Stored dataset items:
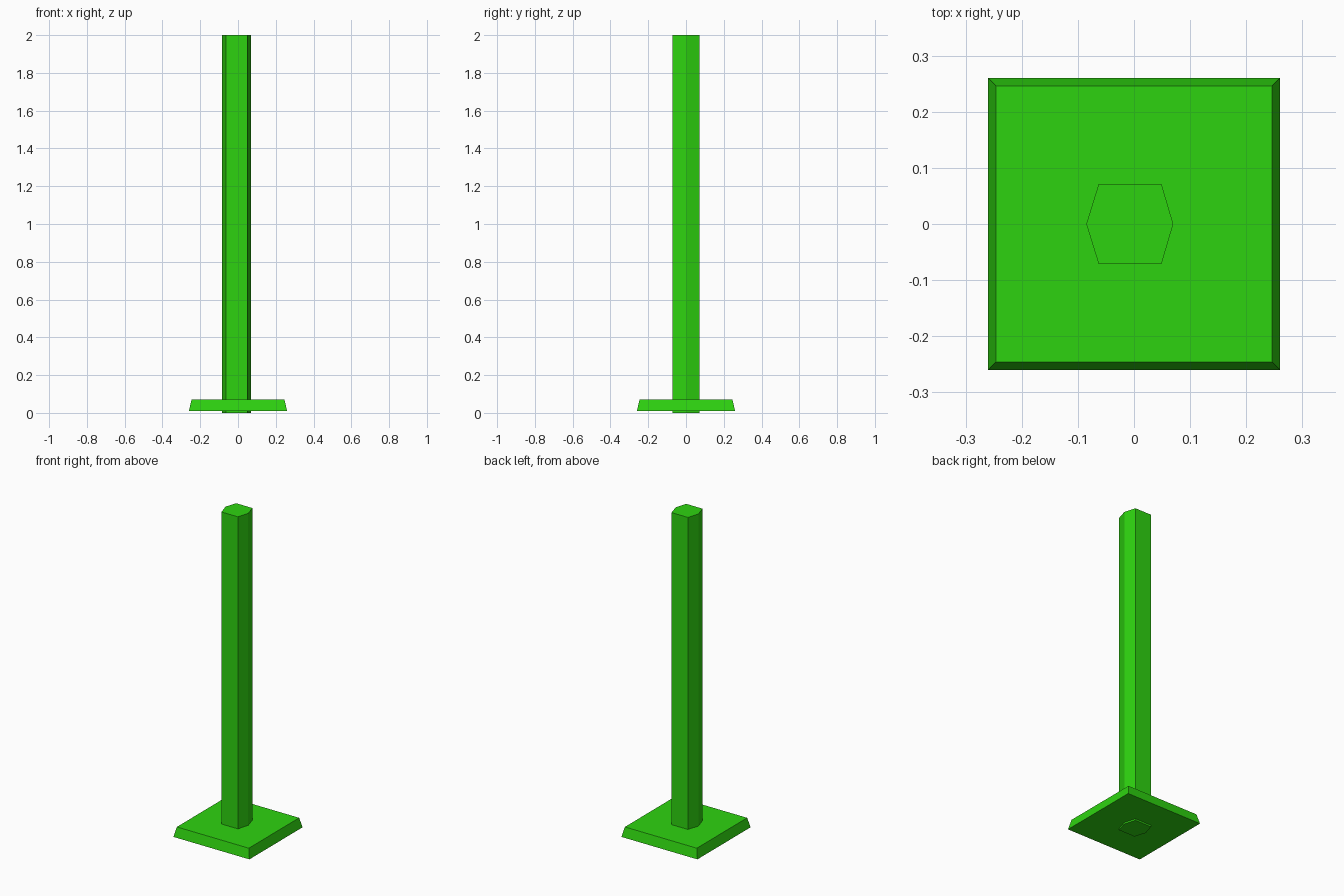
import bpy
import bmesh

cube = bpy.data.objects.get("Cube")
if cube:
    bpy.data.objects.remove(cube, do_unlink=True)

# Single green paint
green = bpy.data.materials.new("green paint")
green.use_nodes = True
colour = (0.027, 0.65, 0.005, 1.0)
green.diffuse_color = colour
green.node_tree.nodes["Principled BSDF"].inputs["Base Color"].default_value = colour


def prism(name, bottom, top, z0, z1):
    """Closed solid between two matching outlines, given counter-clockwise."""
    bm = bmesh.new()
    low = [bm.verts.new((x, y, z0)) for x, y in bottom]
    high = [bm.verts.new((x, y, z1)) for x, y in top]
    bm.faces.new(low[::-1])
    bm.faces.new(high)
    for i in range(len(low)):
        j = (i + 1) % len(low)
        bm.faces.new((low[i], low[j], high[j], high[i]))
    mesh = bpy.data.meshes.new(name)
    bm.to_mesh(mesh)
    bm.free()
    mesh.materials.append(green)
    obj = bpy.data.objects.new(name, mesh)
    bpy.context.collection.objects.link(obj)
    return obj


def square(half):
    return [(-half, -half), (half, -half), (half, half), (-half, half)]


# Square foot with sloping sides
prism("base_plate", square(0.26), square(0.246), 0.01, 0.07)

# Six-sided post, set slightly off centre and running through the foot
hexagon = [(-0.063, -0.071), (0.049, -0.071), (0.07, 0),
           (0.049, 0.071), (-0.063, 0.071), (-0.085, 0)]
prism("post", hexagon, hexagon, 0, 2)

Prompt:
Reproduce the records, all of them, word for word; omit the pictures.

Written solution:
import bpy
import bmesh

cube = bpy.data.objects.get("Cube")
if cube:
    bpy.data.objects.remove(cube, do_unlink=True)

# Single green paint
green = bpy.data.materials.new("green paint")
green.use_nodes = True
colour = (0.027, 0.65, 0.005, 1.0)
green.diffuse_color = colour
green.node_tree.nodes["Principled BSDF"].inputs["Base Color"].default_value = colour


def prism(name, bottom, top, z0, z1):
    """Closed solid between two matching outlines, given counter-clockwise."""
    bm = bmesh.new()
    low = [bm.verts.new((x, y, z0)) for x, y in bottom]
    high = [bm.verts.new((x, y, z1)) for x, y in top]
    bm.faces.new(low[::-1])
    bm.faces.new(high)
    for i in range(len(low)):
        j = (i + 1) % len(low)
        bm.faces.new((low[i], low[j], high[j], high[i]))
    mesh = bpy.data.meshes.new(name)
    bm.to_mesh(mesh)
    bm.free()
    mesh.materials.append(green)
    obj = bpy.data.objects.new(name, mesh)
    bpy.context.collection.objects.link(obj)
    return obj


def square(half):
    return [(-half, -half), (half, -half), (half, half), (-half, half)]


# Square foot with sloping sides
prism("base_plate", square(0.26), square(0.246), 0.01, 0.07)

# Six-sided post, set slightly off centre and running through the foot
hexagon = [(-0.063, -0.071), (0.049, -0.071), (0.07, 0),
           (0.049, 0.071), (-0.063, 0.071), (-0.085, 0)]
prism("post", hexagon, hexagon, 0, 2)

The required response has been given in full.